It takes longer to train than the previous version. Incorporating GPU support would improve the speed.

### 4.1 One Caveat about Discriminator’s BatchNorm in Eval Mode

In the above source code, I commented out the line that enables the discriminator’s `eval`

mode. The batch norm’s running averages are unstable because generated images change drastically in every batch. We should keep the discriminator in the `train`

mode to constantly adjust the batch norm’s parameters. In later epochs, we could perhaps enable the `eval`

mode for the discriminator, but there is no need. We can keep everything in the `train`

mode for the discriminator and generator networks, and the GAN training will work fine. The DCGAN sample code from Pytorch does that, too. Also, there is an explanation of the issue by Soumith Chintala in this link.

## 5 Before and After

### 5.1 Epoch 1

The previous version generated the below images after the first epoch.

The updated version generated the below images after the first epoch.

It already looks promising.

### 5.2 Epoch 50

The previous version generated the below images after the 50th epoch.

The updated version generated the below images after the 50th epoch.

They already look a lot better than the final outputs of the previous version.

### 5.3 Epoch 100

The previous version generated the below images after the 100th epoch.

The updated version generated the below images after the 100th epoch.

The quality of images dramatically improved.

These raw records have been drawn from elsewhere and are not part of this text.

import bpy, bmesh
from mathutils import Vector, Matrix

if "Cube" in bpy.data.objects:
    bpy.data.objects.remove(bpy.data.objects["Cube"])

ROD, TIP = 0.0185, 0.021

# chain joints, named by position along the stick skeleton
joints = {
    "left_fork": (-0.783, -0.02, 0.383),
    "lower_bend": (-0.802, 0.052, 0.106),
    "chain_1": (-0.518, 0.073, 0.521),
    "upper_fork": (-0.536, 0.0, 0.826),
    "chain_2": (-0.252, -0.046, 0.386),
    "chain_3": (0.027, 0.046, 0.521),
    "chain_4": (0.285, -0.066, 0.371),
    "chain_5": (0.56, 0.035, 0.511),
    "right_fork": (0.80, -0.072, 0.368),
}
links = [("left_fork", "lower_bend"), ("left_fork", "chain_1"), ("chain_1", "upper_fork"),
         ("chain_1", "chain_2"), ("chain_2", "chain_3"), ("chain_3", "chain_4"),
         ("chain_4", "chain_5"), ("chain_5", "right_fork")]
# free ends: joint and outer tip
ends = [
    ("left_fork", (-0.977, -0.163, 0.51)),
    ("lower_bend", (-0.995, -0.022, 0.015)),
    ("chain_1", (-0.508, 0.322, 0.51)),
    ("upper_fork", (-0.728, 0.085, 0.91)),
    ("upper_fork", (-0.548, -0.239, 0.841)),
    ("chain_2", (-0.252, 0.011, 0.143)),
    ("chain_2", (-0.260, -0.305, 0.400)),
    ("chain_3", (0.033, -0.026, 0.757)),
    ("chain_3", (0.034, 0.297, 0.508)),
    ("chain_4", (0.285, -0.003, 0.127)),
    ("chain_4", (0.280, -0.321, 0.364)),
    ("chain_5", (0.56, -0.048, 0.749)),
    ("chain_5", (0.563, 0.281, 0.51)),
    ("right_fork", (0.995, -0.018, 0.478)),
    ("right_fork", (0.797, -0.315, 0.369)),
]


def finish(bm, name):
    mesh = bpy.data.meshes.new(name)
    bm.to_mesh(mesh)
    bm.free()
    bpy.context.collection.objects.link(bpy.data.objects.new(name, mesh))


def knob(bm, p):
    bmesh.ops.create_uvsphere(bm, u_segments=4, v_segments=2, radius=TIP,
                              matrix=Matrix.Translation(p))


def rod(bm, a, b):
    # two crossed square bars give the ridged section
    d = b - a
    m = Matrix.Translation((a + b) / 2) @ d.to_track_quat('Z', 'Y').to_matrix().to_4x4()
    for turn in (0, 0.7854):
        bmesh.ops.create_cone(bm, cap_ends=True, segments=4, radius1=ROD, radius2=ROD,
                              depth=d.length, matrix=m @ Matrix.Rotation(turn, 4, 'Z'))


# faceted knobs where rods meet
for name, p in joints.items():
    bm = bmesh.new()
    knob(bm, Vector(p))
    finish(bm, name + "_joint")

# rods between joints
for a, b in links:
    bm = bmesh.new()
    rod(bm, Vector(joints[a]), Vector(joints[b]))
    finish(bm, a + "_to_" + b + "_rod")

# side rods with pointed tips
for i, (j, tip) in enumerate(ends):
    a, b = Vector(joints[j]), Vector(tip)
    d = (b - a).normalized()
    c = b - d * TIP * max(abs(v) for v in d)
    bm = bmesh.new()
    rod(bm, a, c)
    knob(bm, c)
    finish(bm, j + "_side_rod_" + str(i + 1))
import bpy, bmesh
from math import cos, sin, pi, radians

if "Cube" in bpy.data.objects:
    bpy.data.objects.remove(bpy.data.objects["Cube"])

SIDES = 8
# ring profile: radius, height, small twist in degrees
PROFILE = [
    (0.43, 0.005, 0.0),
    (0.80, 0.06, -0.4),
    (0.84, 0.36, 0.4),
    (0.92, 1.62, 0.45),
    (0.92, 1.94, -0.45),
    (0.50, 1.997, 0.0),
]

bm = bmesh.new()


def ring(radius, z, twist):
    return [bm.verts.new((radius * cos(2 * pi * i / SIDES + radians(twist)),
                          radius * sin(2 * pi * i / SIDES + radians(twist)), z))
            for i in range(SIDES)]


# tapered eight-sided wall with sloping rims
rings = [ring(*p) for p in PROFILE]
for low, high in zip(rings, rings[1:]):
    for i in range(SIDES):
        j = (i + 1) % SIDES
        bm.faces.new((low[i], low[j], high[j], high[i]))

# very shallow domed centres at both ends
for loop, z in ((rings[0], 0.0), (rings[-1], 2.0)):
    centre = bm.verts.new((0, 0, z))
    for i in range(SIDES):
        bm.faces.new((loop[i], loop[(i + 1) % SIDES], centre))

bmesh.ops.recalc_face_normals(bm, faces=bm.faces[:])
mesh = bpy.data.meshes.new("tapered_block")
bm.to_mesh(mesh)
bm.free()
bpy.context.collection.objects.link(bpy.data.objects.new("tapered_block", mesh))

I can not tell if the above images are actually from MNIST or generated ones.

### 5.4 Real MNIST images for comparison

Below are real MNIST images for comparison. Do they look real or fake to you?